Nitrous oxide (N2O, aka laughing gas) apart from being a powerful greenhouse gas, 298 times more effective at trapping heat than CO2, is also the single most important ozone depleting gas being emitted by human activities. A paper published in this week’s ScienceXpress, Nitrous Oxide (N2O): the dominant ozone-depleting substance emitted in the 21st century, by Ravishankara, Daniel and Portman(*), shows that as the chlorofluorcarbons controlled by the Montreal Protocol have been phased out, atmospheric N2O has continued to increase. Here’s the abstract:
By comparing the ozone depletion potential-weighted anthropogenic emissions of N2O with those of other ozone depleting substances, ODSs, we show that N2O emission currently is the single most important ODS emission and is expected to remain the largest throughout the 21st century. N2O is unregulated by the Montreal Protocol. Limiting future N2O emissions would enhance the recovery of the ozone layer from its depleted state, and would also reduce the anthropogenic forcing of the climate system, representing a â€˜win-winâ€™ for both ozone and climate.
This graph from the paper illustrates how the impact of CFCs has declined enormously over the last 20 years, while N2O has taken a leading role.
Commenting on the paper, NIWA scientists Dr Paul Johnston, Dr Greg Bodeker, Dr Richard McKenzie, and Dr Olaf Morgenstern, who study atmospheric chemistry at Lauder in Central Otago, had this to say:

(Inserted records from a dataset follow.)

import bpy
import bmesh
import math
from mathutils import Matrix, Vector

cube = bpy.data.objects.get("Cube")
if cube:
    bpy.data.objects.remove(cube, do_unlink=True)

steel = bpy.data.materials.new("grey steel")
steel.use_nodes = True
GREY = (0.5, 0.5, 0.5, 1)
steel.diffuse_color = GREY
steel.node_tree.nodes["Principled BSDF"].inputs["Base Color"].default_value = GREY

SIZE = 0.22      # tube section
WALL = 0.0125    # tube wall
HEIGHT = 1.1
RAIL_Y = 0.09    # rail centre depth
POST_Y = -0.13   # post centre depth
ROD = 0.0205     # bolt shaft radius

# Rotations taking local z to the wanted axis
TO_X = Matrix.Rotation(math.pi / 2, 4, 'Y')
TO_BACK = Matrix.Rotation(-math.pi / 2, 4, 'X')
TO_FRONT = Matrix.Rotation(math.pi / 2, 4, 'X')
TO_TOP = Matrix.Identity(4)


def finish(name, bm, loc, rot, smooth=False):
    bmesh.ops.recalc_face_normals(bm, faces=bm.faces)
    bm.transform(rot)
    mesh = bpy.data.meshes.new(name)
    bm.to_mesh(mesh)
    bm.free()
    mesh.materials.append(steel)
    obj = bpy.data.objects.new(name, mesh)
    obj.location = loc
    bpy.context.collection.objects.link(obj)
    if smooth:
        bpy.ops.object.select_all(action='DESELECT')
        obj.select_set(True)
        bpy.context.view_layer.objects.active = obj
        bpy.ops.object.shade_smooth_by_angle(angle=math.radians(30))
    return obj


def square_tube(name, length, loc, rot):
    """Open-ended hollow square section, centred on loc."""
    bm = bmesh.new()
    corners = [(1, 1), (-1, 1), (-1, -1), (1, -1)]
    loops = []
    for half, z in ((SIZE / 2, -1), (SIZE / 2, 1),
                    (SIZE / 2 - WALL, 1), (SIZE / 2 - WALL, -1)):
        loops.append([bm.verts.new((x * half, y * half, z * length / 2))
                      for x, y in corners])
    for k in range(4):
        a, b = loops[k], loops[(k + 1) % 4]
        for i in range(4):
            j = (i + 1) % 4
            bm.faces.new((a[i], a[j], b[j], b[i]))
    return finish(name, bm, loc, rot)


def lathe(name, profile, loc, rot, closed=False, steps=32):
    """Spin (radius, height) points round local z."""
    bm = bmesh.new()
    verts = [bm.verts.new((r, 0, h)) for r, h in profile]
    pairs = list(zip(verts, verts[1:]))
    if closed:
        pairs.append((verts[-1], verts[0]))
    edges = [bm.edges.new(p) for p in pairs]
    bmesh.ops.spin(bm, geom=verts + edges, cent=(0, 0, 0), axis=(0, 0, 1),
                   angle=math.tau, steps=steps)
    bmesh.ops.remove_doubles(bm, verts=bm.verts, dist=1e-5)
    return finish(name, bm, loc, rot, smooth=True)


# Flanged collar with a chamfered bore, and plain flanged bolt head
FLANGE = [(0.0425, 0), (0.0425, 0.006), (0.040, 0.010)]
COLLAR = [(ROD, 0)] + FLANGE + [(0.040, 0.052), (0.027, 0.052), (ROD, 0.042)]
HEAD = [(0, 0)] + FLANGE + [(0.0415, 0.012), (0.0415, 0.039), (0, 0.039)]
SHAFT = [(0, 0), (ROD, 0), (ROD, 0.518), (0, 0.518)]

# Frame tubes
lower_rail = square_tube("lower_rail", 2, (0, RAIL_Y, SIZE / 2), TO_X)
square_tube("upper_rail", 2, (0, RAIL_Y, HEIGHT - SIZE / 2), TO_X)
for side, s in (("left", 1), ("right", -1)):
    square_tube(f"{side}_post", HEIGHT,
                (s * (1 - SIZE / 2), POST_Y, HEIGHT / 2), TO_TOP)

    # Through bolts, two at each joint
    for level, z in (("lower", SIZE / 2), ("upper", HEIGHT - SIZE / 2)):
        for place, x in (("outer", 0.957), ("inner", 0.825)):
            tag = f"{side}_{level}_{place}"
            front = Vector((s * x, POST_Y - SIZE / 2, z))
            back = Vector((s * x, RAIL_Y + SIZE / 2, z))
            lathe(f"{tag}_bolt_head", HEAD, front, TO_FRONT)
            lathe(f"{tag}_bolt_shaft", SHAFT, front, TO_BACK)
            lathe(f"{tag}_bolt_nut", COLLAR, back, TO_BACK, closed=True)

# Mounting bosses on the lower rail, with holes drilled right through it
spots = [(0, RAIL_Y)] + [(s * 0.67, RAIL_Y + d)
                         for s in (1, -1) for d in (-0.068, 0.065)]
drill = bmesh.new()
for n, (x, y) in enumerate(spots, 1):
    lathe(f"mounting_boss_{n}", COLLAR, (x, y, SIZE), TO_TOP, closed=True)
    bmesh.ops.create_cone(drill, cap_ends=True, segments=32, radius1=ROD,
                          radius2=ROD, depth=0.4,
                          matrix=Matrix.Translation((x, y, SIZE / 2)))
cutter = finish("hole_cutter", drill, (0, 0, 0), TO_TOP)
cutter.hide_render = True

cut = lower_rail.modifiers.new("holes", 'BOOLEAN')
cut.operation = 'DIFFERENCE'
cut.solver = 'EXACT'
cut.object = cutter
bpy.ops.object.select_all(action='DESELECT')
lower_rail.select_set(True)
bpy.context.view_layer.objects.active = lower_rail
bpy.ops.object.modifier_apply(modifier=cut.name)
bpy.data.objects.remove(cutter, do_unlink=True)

“The authors calculate that if anthropogenic N2O increases continue at current rates, by 2050 they would cause ozone depletion in excess of 30% of that produced by CFCs at the peak loss in 1987 due to CFCs. (N2O emissions are a byproduct of fertilizer use in agricultural, combustion, industrial process, etc.) In the 1990s the average anthropogenic emissions were estimated to be nearly 40% of the total emissions. The authors conclude that a reduction in N2O emissions would benefit the ozone layer, as well as benefiting climate due to the greenhouse effect of N2O.
N2O emissions are an important chunk of NZ’s overall greenhouse gas inventory, amounting to 17% of the total, so any increased focus on N2O could have important policy implications for emissions control in NZ. Fortunately, nitrification inhibitors – currently in use as well as being evaluated by the Pastoral Greenhouse Gas Research Consortium – offer a relatively straightforward approach to achieving reductions.
* – Ravishankara, A. R., Daniel, J. S. & Portmann, R. W. Science advance online publication doi:10.1126/science.1176985 (2009).